**WORK ITEM**
In the data, find each line where the word "label" appears and list that line.

**DATASET EXTRACT**
-------------------------

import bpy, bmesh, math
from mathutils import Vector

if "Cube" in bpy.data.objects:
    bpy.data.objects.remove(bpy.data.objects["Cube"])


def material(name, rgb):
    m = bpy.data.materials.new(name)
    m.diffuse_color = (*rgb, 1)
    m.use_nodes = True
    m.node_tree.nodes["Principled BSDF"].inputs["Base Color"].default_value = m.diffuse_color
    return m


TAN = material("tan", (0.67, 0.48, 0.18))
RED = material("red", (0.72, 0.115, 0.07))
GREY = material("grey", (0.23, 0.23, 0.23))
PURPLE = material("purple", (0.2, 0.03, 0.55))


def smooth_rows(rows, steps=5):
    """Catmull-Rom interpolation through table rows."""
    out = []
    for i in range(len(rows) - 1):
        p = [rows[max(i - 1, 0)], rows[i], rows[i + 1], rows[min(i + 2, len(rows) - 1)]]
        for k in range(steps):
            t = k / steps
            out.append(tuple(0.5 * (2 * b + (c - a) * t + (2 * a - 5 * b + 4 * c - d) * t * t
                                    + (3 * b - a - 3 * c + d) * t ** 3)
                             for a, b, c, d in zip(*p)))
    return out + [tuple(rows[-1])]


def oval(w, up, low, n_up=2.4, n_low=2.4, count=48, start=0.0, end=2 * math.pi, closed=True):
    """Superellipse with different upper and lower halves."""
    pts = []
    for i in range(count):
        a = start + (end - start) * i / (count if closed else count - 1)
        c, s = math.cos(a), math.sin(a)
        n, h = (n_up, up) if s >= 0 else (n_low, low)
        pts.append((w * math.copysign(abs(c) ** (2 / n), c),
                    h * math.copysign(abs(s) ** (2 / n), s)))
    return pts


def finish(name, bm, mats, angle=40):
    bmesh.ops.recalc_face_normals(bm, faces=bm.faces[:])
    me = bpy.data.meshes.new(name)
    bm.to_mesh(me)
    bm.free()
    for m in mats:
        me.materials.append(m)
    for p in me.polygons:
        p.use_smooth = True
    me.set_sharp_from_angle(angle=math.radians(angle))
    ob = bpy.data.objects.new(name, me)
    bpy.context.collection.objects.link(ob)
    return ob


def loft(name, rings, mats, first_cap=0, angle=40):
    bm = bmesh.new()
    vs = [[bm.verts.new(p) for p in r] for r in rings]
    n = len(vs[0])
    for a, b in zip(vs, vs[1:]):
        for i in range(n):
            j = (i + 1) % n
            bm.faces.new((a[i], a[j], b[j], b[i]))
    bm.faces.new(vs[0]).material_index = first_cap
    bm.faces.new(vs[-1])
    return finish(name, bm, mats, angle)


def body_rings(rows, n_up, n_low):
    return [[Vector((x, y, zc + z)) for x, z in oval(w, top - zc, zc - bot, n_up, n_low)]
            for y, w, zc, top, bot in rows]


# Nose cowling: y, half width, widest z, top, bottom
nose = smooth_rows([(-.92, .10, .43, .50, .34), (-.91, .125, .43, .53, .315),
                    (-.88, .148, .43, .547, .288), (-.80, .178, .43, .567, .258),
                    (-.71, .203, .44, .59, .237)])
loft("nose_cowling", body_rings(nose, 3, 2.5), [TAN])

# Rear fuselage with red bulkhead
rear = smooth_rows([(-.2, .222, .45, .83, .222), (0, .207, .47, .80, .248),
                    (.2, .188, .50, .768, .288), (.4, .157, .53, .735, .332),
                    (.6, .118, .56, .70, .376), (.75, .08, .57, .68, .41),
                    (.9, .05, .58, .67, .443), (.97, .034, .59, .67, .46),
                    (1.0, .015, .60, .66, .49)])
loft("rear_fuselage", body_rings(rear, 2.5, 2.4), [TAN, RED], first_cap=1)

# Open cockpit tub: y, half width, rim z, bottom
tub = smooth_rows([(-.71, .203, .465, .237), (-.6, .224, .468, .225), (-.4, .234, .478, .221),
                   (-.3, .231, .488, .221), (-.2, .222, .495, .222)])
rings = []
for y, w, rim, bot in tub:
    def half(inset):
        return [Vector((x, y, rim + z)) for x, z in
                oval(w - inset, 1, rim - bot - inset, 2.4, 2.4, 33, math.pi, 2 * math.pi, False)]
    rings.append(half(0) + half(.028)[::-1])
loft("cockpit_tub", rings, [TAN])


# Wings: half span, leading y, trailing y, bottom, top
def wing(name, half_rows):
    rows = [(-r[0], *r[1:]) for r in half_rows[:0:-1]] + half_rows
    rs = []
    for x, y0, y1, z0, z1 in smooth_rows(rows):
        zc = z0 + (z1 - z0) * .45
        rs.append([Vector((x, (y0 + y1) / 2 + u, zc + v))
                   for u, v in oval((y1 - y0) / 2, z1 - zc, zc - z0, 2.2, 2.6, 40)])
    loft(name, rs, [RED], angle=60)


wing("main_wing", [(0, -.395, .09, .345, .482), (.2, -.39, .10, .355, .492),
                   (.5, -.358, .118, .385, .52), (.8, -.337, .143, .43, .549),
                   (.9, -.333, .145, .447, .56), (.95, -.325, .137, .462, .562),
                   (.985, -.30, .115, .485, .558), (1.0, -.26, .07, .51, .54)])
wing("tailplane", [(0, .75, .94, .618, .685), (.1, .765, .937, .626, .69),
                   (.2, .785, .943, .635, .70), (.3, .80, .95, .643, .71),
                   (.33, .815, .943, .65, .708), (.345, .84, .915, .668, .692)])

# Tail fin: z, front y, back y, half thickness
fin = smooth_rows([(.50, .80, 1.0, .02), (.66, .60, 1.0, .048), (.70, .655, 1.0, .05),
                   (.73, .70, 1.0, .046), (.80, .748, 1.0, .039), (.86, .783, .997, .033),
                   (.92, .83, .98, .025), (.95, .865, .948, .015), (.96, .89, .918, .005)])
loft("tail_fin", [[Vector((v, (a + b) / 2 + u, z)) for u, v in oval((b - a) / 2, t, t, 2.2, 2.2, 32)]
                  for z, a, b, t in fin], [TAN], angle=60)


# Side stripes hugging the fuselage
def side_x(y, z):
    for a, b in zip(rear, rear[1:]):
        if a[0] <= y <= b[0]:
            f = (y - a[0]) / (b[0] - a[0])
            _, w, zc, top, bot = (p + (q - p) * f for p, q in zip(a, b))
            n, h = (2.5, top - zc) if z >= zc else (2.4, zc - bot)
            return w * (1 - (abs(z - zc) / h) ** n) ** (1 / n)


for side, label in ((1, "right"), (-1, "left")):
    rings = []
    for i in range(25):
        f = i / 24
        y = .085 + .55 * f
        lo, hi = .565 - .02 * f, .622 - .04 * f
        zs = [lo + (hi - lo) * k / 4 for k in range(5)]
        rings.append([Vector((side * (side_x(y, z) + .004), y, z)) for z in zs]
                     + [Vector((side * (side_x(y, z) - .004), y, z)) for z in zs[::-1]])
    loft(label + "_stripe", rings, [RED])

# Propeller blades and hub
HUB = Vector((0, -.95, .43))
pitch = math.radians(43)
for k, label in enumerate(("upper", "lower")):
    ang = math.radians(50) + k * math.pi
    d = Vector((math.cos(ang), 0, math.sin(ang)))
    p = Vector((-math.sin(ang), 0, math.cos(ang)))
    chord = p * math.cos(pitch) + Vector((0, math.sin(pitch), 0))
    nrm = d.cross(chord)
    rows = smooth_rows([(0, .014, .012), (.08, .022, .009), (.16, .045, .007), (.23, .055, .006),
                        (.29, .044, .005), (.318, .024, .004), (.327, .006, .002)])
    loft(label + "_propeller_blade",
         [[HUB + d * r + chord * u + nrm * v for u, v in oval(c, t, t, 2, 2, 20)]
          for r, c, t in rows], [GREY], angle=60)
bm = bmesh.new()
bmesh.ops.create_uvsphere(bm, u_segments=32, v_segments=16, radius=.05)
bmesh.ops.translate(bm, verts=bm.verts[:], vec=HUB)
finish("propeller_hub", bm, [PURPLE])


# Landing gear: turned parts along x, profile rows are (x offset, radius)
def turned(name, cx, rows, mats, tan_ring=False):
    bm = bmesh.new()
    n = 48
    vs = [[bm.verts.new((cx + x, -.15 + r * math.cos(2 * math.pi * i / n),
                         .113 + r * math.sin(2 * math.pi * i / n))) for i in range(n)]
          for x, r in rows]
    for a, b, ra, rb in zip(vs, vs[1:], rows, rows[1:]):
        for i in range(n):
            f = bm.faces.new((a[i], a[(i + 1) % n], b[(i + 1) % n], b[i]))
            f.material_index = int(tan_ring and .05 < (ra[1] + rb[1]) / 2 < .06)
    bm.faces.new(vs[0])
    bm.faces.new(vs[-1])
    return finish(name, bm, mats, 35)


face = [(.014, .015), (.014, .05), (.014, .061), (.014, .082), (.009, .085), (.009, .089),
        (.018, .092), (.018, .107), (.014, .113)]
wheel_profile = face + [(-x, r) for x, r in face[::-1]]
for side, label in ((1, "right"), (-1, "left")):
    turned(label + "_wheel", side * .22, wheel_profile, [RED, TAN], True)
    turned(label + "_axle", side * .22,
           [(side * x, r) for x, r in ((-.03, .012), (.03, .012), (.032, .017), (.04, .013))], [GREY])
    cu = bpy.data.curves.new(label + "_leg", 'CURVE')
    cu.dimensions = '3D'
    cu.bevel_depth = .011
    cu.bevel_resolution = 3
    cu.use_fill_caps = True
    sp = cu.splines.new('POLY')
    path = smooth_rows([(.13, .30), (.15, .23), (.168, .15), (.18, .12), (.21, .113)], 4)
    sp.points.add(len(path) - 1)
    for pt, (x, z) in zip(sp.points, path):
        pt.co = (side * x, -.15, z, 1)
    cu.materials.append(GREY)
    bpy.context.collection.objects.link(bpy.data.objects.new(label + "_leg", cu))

-------------------------

**ANSWER BELOW**
for side, label in ((1, "right"), (-1, "left")):
    loft(label + "_stripe", rings, [RED])
for k, label in enumerate(("upper", "lower")):
    loft(label + "_propeller_blade",
for side, label in ((1, "right"), (-1, "left")):
    turned(label + "_wheel", side * .22, wheel_profile, [RED, TAN], True)
    turned(label + "_axle", side * .22,
    cu = bpy.data.curves.new(label + "_leg", 'CURVE')
    bpy.context.collection.objects.link(bpy.data.objects.new(label + "_leg", cu))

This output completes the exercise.